Seven waterfront homes in Fargo, N.D.—with as many as four bedrooms and assessed values ranging above $500,000—will be sold at auction for as little as pennies on the dollar Monday.
Although hundreds of people saw the houses in recent walk-throughs, the residences weren't necessarily the focal point. Many would-be buyers were likely eyeing details like the stainless-steel appliances, custom cabinets and fancy light fixtures, said Jim Lakoduk, a Realtor with Pifer's Auction & Realty, which is running Monday's auction.
"These homes are some of the very best in the city," Mr. Lakoduk said.
The catch? The houses, which were purchased by the city and must be moved away from the flood-prone Red River of the North or a creek that flows into it, are so large they can't be hauled to higher ground without being cut into pieces. This leaves them with little more than their value as scrap, local real-estate experts say.
This spring, the National Weather Service expects the river—which bisects the Fargo-Moorhead region straddling North Dakota's and Minnesota's shared border—to rise to the low end of the major flood range. The city has experienced major flooding in three of the past four years, including a record flood in 2009, and the Weather Service forecasts a rise of 31 to 36 inches this year.
Fargo has purchased about 550 houses in low-lying areas since the 1970s to take them out of the flood plain or make room for levees, said Mayor Dennis Walaker.

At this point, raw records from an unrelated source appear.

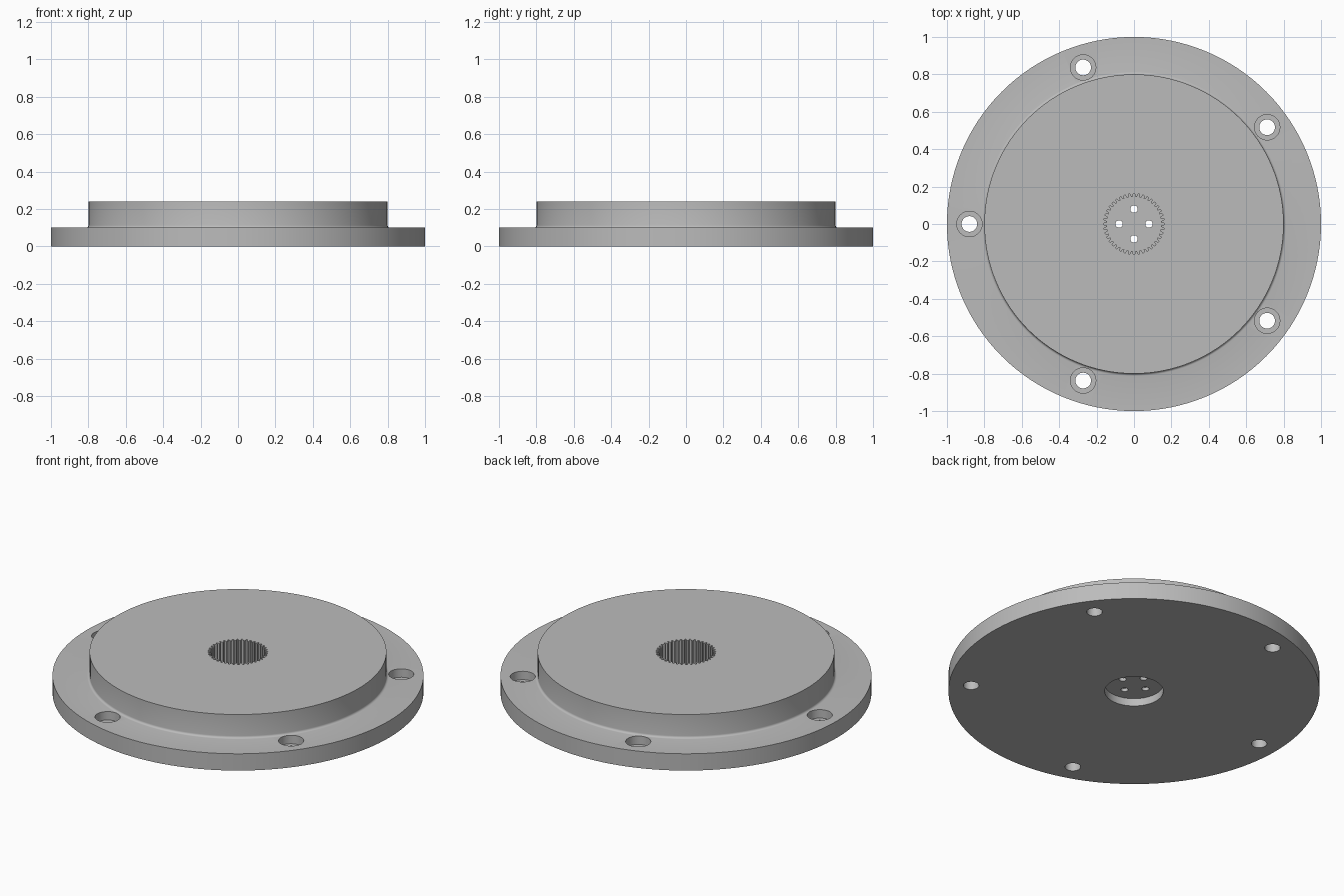
import bpy, bmesh
from math import sin, cos, pi, radians

cube = bpy.data.objects.get("Cube")
if cube:
    bpy.data.objects.remove(cube)

grey = bpy.data.materials.new("plain_grey")
grey.use_nodes = True
colour = (0.5, 0.5, 0.5, 1)
grey.diffuse_color = colour
grey.node_tree.nodes["Principled BSDF"].inputs["Base Color"].default_value = colour


def make_object(name, bm):
    bmesh.ops.recalc_face_normals(bm, faces=bm.faces)
    mesh = bpy.data.meshes.new(name)
    bm.to_mesh(mesh)
    bm.free()
    mesh.materials.append(grey)
    obj = bpy.data.objects.new(name, mesh)
    bpy.context.collection.objects.link(obj)
    return obj


def lathe(name, profile, sides):
    """Solid of revolution from (radius, height) points, capped at both ends."""
    bm = bmesh.new()
    rings = [[bm.verts.new((r * cos(2 * pi * i / sides), r * sin(2 * pi * i / sides), z))
              for i in range(sides)] for r, z in profile]
    for low, high in zip(rings, rings[1:]):
        for i in range(sides):
            j = (i + 1) % sides
            bm.faces.new((low[i], low[j], high[j], high[i]))
    bm.faces.new(rings[0][::-1])
    bm.faces.new(rings[-1])
    return make_object(name, bm)


def spline_cutter(name, teeth, root, tip, z0, z1):
    """Prism with trapezoid teeth around its rim."""
    bm = bmesh.new()
    outline = []
    for i in range(teeth):
        for step, r in ((-0.32, root), (-0.14, tip), (0.14, tip), (0.32, root)):
            a = 2 * pi * (i + step) / teeth
            outline.append(bm.verts.new((r * cos(a), r * sin(a), z0)))
    base = bm.faces.new(outline)
    top = bmesh.ops.extrude_face_region(bm, geom=[base])["geom"]
    bmesh.ops.translate(bm, vec=(0, 0, z1 - z0),
                        verts=[v for v in top if isinstance(v, bmesh.types.BMVert)])
    return make_object(name, bm)


# Flange and raised boss, joined by a small fillet
fillet = 0.013
profile = [(1, 0), (1, 0.1)]
for k in range(5):
    a = k / 4 * pi / 2
    profile.append((0.8 + fillet * (1 - sin(a)), 0.1 + fillet * (1 - cos(a))))
profile.append((0.8, 0.24))
flange = lathe("flange_disc", profile, 128)

# Splined centre socket and round recess underneath
cutters = [spline_cutter("socket_cutter", 40, 0.145, 0.162, 0.065, 0.3),
           lathe("recess_cutter", [(0.158, -0.1), (0.158, 0.045)], 64)]

# Four small holes through the socket floor
for i in range(4):
    pin = lathe("pin_hole_cutter", [(0.02, -0.1), (0.02, 0.2)], 16)
    pin.location = (0.08 * cos(i * pi / 2), 0.08 * sin(i * pi / 2), 0)
    cutters.append(pin)

# Five counterbored bolt holes
for i in range(5):
    a = radians(36 + 72 * i)
    bolt = lathe("bolt_hole_cutter",
                 [(0.042, -0.1), (0.042, 0.05), (0.068, 0.05), (0.068, 0.2)], 32)
    bolt.location = (0.88 * cos(a), 0.88 * sin(a), 0)
    cutters.append(bolt)

# Cut everything, then drop the helpers
for cutter in cutters:
    cutter.hide_render = True
    mod = flange.modifiers.new(cutter.name, 'BOOLEAN')
    mod.operation = 'DIFFERENCE'
    mod.solver = 'EXACT'
    mod.object = cutter
bpy.context.view_layer.update()
cut_mesh = bpy.data.meshes.new_from_object(
    flange.evaluated_get(bpy.context.evaluated_depsgraph_get()))
flange.modifiers.clear()
flange.data = cut_mesh
for cutter in cutters:
    bpy.data.objects.remove(cutter)

bpy.ops.object.select_all(action='DESELECT')
flange.select_set(True)
bpy.context.view_layer.objects.active = flange
bpy.ops.object.shade_smooth_by_angle(angle=radians(30))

Because of a recent expansion in the flood plain by the Federal Emergency Management Agency, the city will spend about $150 million to move 200 more in the next few years.
While many houses over the years have been bought and resold to people who were able to move them, the large homes in Monday's auction—with assessed values between around $375,000 and $560,000— likely won't make it out intact.
The riverfront neighborhood where the homes are located is heavily wooded, and to preserve the trees and nearby properties, the city has imposed a width restriction of 27 and 32 feet on the homes, depending on the location. Some of the houses at auction Monday are as wide as 50 feet and would need to be cut into pieces to make it out of the neighborhood, adding to the cost the potential owner would have to pay to have the house reassembled in a new location.
"No matter what you take out of the houses, you can't get them down to those levels," said John Schmidt, a home mover with Schmidt & Sons Building Movers.
The city, which pays for the purchases via a sales tax and borrowings, has bought the properties at up to 110% of their appraised value. But Mr. Walaker said he would consider it "a bonus" if the city could recoup just 10% to 25% of that cost.
So far, the mayor said the city hasn't run into problems with owners refusing the voluntary buyouts, because they have experienced the flooding and know the city has to address the problems. Occasionally homeowners will ask for a second appraisal, the mayor said, and the city has ultimately negotiated what the owners consider "fair value" with enough time in advance to relocate.
"There's no easy way to do this when you're dealing with peoples' homes," Mr. Walaker said. "It bothers me that we have to do this, but I don't think we have any other solutions."